START Data for this task
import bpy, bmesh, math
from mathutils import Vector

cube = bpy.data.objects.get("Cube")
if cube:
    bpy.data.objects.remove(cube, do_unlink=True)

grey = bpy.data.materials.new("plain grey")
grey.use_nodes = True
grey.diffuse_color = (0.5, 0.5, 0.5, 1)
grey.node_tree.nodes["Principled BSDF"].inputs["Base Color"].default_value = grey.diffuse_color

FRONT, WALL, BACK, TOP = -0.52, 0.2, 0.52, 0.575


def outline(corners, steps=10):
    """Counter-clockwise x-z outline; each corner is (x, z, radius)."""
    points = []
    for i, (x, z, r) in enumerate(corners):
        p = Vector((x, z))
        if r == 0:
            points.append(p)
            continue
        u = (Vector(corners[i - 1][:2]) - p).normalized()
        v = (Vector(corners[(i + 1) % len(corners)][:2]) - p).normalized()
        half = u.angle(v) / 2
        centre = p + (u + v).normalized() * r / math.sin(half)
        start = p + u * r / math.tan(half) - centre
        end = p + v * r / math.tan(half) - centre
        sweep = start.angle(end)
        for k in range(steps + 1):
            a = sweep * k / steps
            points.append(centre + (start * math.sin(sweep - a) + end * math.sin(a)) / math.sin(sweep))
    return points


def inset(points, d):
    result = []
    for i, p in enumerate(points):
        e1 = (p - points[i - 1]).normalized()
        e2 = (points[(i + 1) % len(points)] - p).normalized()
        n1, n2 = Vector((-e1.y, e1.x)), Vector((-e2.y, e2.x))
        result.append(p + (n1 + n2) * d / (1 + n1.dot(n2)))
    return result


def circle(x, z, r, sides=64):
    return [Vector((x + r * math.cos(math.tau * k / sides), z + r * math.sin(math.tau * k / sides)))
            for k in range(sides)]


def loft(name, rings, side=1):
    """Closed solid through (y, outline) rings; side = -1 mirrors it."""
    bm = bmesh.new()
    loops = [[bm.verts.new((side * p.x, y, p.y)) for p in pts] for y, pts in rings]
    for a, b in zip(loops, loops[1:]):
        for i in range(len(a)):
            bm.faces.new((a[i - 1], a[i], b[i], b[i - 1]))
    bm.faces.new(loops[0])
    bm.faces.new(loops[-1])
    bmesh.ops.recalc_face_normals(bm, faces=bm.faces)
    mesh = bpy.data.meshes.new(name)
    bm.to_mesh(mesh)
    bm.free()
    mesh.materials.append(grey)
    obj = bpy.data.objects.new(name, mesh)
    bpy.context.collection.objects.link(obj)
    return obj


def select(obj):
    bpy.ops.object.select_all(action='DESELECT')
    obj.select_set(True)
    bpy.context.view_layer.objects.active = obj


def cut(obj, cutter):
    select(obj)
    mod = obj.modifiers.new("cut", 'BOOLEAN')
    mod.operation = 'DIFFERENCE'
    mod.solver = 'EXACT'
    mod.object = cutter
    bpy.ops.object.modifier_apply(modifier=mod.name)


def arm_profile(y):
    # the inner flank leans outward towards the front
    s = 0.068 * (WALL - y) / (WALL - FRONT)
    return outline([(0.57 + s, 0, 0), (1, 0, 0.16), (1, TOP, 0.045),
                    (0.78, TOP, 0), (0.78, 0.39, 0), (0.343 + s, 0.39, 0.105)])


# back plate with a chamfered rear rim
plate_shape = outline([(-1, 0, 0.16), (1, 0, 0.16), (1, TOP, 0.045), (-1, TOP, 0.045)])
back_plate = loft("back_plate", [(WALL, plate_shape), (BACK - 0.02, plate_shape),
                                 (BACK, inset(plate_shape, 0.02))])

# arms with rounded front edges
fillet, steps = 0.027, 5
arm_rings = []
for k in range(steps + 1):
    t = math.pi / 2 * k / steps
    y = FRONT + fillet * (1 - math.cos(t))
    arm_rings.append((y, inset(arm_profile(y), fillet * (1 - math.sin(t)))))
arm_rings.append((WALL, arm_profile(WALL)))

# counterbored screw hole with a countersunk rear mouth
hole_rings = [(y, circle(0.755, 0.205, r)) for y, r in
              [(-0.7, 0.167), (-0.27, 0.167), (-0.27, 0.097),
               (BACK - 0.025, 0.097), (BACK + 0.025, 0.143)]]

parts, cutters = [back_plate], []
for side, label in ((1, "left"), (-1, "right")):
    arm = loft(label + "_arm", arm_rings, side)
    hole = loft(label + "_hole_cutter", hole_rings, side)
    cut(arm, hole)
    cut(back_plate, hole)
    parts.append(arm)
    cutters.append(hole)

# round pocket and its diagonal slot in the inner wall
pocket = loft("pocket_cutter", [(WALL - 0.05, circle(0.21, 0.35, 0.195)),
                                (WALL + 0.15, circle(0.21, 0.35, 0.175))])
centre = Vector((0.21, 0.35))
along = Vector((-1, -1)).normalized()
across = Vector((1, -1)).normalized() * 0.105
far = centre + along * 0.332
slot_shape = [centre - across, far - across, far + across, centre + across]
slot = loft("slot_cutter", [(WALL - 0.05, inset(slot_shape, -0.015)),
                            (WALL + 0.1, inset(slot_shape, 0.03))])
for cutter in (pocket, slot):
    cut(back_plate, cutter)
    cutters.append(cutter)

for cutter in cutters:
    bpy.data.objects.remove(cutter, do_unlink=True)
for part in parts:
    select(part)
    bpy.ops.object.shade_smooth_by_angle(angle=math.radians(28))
END Data for this task
So that nothing is lost, return the listing exactly and completely.

### Answer to the problem
import bpy, bmesh, math
from mathutils import Vector

cube = bpy.data.objects.get("Cube")
if cube:
    bpy.data.objects.remove(cube, do_unlink=True)

grey = bpy.data.materials.new("plain grey")
grey.use_nodes = True
grey.diffuse_color = (0.5, 0.5, 0.5, 1)
grey.node_tree.nodes["Principled BSDF"].inputs["Base Color"].default_value = grey.diffuse_color

FRONT, WALL, BACK, TOP = -0.52, 0.2, 0.52, 0.575


def outline(corners, steps=10):
    """Counter-clockwise x-z outline; each corner is (x, z, radius)."""
    points = []
    for i, (x, z, r) in enumerate(corners):
        p = Vector((x, z))
        if r == 0:
            points.append(p)
            continue
        u = (Vector(corners[i - 1][:2]) - p).normalized()
        v = (Vector(corners[(i + 1) % len(corners)][:2]) - p).normalized()
        half = u.angle(v) / 2
        centre = p + (u + v).normalized() * r / math.sin(half)
        start = p + u * r / math.tan(half) - centre
        end = p + v * r / math.tan(half) - centre
        sweep = start.angle(end)
        for k in range(steps + 1):
            a = sweep * k / steps
            points.append(centre + (start * math.sin(sweep - a) + end * math.sin(a)) / math.sin(sweep))
    return points


def inset(points, d):
    result = []
    for i, p in enumerate(points):
        e1 = (p - points[i - 1]).normalized()
        e2 = (points[(i + 1) % len(points)] - p).normalized()
        n1, n2 = Vector((-e1.y, e1.x)), Vector((-e2.y, e2.x))
        result.append(p + (n1 + n2) * d / (1 + n1.dot(n2)))
    return result


def circle(x, z, r, sides=64):
    return [Vector((x + r * math.cos(math.tau * k / sides), z + r * math.sin(math.tau * k / sides)))
            for k in range(sides)]


def loft(name, rings, side=1):
    """Closed solid through (y, outline) rings; side = -1 mirrors it."""
    bm = bmesh.new()
    loops = [[bm.verts.new((side * p.x, y, p.y)) for p in pts] for y, pts in rings]
    for a, b in zip(loops, loops[1:]):
        for i in range(len(a)):
            bm.faces.new((a[i - 1], a[i], b[i], b[i - 1]))
    bm.faces.new(loops[0])
    bm.faces.new(loops[-1])
    bmesh.ops.recalc_face_normals(bm, faces=bm.faces)
    mesh = bpy.data.meshes.new(name)
    bm.to_mesh(mesh)
    bm.free()
    mesh.materials.append(grey)
    obj = bpy.data.objects.new(name, mesh)
    bpy.context.collection.objects.link(obj)
    return obj


def select(obj):
    bpy.ops.object.select_all(action='DESELECT')
    obj.select_set(True)
    bpy.context.view_layer.objects.active = obj


def cut(obj, cutter):
    select(obj)
    mod = obj.modifiers.new("cut", 'BOOLEAN')
    mod.operation = 'DIFFERENCE'
    mod.solver = 'EXACT'
    mod.object = cutter
    bpy.ops.object.modifier_apply(modifier=mod.name)


def arm_profile(y):
    # the inner flank leans outward towards the front
    s = 0.068 * (WALL - y) / (WALL - FRONT)
    return outline([(0.57 + s, 0, 0), (1, 0, 0.16), (1, TOP, 0.045),
                    (0.78, TOP, 0), (0.78, 0.39, 0), (0.343 + s, 0.39, 0.105)])


# back plate with a chamfered rear rim
plate_shape = outline([(-1, 0, 0.16), (1, 0, 0.16), (1, TOP, 0.045), (-1, TOP, 0.045)])
back_plate = loft("back_plate", [(WALL, plate_shape), (BACK - 0.02, plate_shape),
                                 (BACK, inset(plate_shape, 0.02))])

# arms with rounded front edges
fillet, steps = 0.027, 5
arm_rings = []
for k in range(steps + 1):
    t = math.pi / 2 * k / steps
    y = FRONT + fillet * (1 - math.cos(t))
    arm_rings.append((y, inset(arm_profile(y), fillet * (1 - math.sin(t)))))
arm_rings.append((WALL, arm_profile(WALL)))

# counterbored screw hole with a countersunk rear mouth
hole_rings = [(y, circle(0.755, 0.205, r)) for y, r in
              [(-0.7, 0.167), (-0.27, 0.167), (-0.27, 0.097),
               (BACK - 0.025, 0.097), (BACK + 0.025, 0.143)]]

parts, cutters = [back_plate], []
for side, label in ((1, "left"), (-1, "right")):
    arm = loft(label + "_arm", arm_rings, side)
    hole = loft(label + "_hole_cutter", hole_rings, side)
    cut(arm, hole)
    cut(back_plate, hole)
    parts.append(arm)
    cutters.append(hole)

# round pocket and its diagonal slot in the inner wall
pocket = loft("pocket_cutter", [(WALL - 0.05, circle(0.21, 0.35, 0.195)),
                                (WALL + 0.15, circle(0.21, 0.35, 0.175))])
centre = Vector((0.21, 0.35))
along = Vector((-1, -1)).normalized()
across = Vector((1, -1)).normalized() * 0.105
far = centre + along * 0.332
slot_shape = [centre - across, far - across, far + across, centre + across]
slot = loft("slot_cutter", [(WALL - 0.05, inset(slot_shape, -0.015)),
                            (WALL + 0.1, inset(slot_shape, 0.03))])
for cutter in (pocket, slot):
    cut(back_plate, cutter)
    cutters.append(cutter)

for cutter in cutters:
    bpy.data.objects.remove(cutter, do_unlink=True)
for part in parts:
    select(part)
    bpy.ops.object.shade_smooth_by_angle(angle=math.radians(28))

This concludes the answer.